Written by Mike Higton Reviewed By Anna Robbins

After perusing the enticing appendices and annotated bibliography, I settled in for an enjoyable read of this exposition of Hans Frei’s theological development. Based on careful research, Higton paints the broad canvas well, setting Frei in the context of his ‘laughing’ reaction to Strauss’s take on history. Responding in a critical Barthian line, the author suggests that Frei agreed with Barth’s incarnational assertion whereby Jesus serves as the paradigm for humanity conformed to God. But Frei believed that Barth needed to move beyond a dogmatic assertion and take into greater account the facts of the historicity of the person of Christ. Thus, Frei asserted the nature of Christ arising from his life in history as the unsubstitutable person. He then concentrated not on how God did what he did in history through Christ, but rather what it means to make a claim that God did so act. Here, the book (and Frei’s work) takes on apologetic import.

The author shows how Frei argued that the church, by the gift of the Spirit, re-presents Christ to the world. The church is not equated with Christ’s unsubstitutable identity, but acts historically with ‘fallible discernment’. Higton explains how Frei distinguished between mythical narratives and narratives that have a more ‘history-like’ and unsubstitutable quality, placing the gospel accounts in the latter category. He suggests that Frei likewise rejected alienation anthropology, and idealist ontology. While not everyone will be overwhelmingly convinced of the latter, these rejections were by way of clearing the path to access the Jesus Christ of the Gospels without the intellectual clutter of a generation past.

We are consistently presented with the author’s main thesis that Frei must be understood as a public theologian, viewing history as God’s history ‘providentially ordered in Jesus Christ’. While theology deals with its own commitments and convictions, it will always be spoken in a common language, shared with others beyond its commitments. In this sense, it has a relevance that cannot be isolated from the rest of history. Frei then, is presented as a theologian of history par excellence. The author supports Frei’s post-critical retrieval of figurative interpretation, discerned by faith rather than deduction. This clears the way for a Christ-centred reading not only of the Gospels, but the whole of history. Therein lies the heart of Frei’s call to a public theology. For the author, this is Frei’s most compelling achievement.

Higton further argues that the development of Frei’s typology of method was itself a negotiation between his work in systematic and historical theology.
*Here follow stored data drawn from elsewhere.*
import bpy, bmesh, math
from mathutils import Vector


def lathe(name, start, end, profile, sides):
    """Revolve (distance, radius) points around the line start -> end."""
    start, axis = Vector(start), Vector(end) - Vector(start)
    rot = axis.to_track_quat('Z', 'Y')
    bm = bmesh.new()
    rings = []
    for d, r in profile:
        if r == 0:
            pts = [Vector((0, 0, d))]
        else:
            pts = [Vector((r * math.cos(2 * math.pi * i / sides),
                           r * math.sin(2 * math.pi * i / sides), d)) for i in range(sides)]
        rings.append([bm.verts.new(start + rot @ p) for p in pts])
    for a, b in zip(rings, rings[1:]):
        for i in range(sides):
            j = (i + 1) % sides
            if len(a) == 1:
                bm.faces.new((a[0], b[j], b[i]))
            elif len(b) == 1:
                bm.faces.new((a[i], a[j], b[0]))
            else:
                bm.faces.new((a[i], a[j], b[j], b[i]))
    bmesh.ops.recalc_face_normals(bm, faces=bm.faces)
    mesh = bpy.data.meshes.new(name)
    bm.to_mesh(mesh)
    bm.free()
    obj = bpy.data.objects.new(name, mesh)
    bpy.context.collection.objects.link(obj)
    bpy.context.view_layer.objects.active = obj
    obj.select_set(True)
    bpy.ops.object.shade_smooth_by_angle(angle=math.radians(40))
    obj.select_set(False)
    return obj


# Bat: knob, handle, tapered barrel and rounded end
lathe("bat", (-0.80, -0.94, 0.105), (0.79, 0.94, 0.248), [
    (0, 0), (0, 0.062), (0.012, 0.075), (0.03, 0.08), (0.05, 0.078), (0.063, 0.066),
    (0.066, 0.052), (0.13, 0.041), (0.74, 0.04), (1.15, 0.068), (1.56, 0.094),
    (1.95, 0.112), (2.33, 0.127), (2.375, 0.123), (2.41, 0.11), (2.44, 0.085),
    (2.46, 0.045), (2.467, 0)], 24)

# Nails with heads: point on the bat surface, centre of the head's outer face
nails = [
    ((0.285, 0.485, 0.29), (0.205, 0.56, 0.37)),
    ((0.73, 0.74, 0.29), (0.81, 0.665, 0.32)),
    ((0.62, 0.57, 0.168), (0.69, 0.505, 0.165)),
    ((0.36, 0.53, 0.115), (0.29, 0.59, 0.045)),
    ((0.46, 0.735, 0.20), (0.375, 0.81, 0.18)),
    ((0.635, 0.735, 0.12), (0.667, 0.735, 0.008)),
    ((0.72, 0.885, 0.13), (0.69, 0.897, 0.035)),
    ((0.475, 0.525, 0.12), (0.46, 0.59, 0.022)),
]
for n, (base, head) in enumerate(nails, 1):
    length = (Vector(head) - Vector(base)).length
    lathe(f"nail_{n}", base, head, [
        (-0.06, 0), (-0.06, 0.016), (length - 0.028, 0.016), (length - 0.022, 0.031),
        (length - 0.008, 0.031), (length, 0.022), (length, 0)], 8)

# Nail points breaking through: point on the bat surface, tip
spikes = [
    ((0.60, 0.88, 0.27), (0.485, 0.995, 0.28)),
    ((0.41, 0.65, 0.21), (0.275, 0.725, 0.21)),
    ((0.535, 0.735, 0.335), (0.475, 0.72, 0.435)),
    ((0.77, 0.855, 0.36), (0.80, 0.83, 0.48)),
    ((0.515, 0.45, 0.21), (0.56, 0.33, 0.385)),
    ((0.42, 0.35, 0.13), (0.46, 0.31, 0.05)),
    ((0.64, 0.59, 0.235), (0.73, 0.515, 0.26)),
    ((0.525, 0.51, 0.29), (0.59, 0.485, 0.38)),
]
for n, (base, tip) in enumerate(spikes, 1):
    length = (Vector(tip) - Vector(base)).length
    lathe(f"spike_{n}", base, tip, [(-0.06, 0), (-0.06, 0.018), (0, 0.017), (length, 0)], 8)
It is ‘unsystematic theology’ that Frei preferred, as it allows the Christian to begin with self-description, and move to the figurative interpretation of the Gospels in history today. This approach is not to be seen as a capitulation to mere fideism, something Frei condemned, and whose caveat, it may be said, ought to be heeded by evangelicals and post-liberals alike.

As is often the case, evangelicals reading post-liberal theology may well find themselves sailing between the shore of Affirmation and the island of Encouragement-to-go-Further-Still. Nevertheless, the author of a line like this must certainly be on the side of the angels: ‘[M]any things are needed in the Christian church. Sound theology is not the first of them, but it sure would help a little now and then’ (note 5, p. 224). By offering a most helpful exposition of the thought of one of the more significant Christian thinkers of the late twentieth-century, Higton has gone some way towards meeting this peculiar need, for which we may be grateful.


Anna Robbins

London School of Theology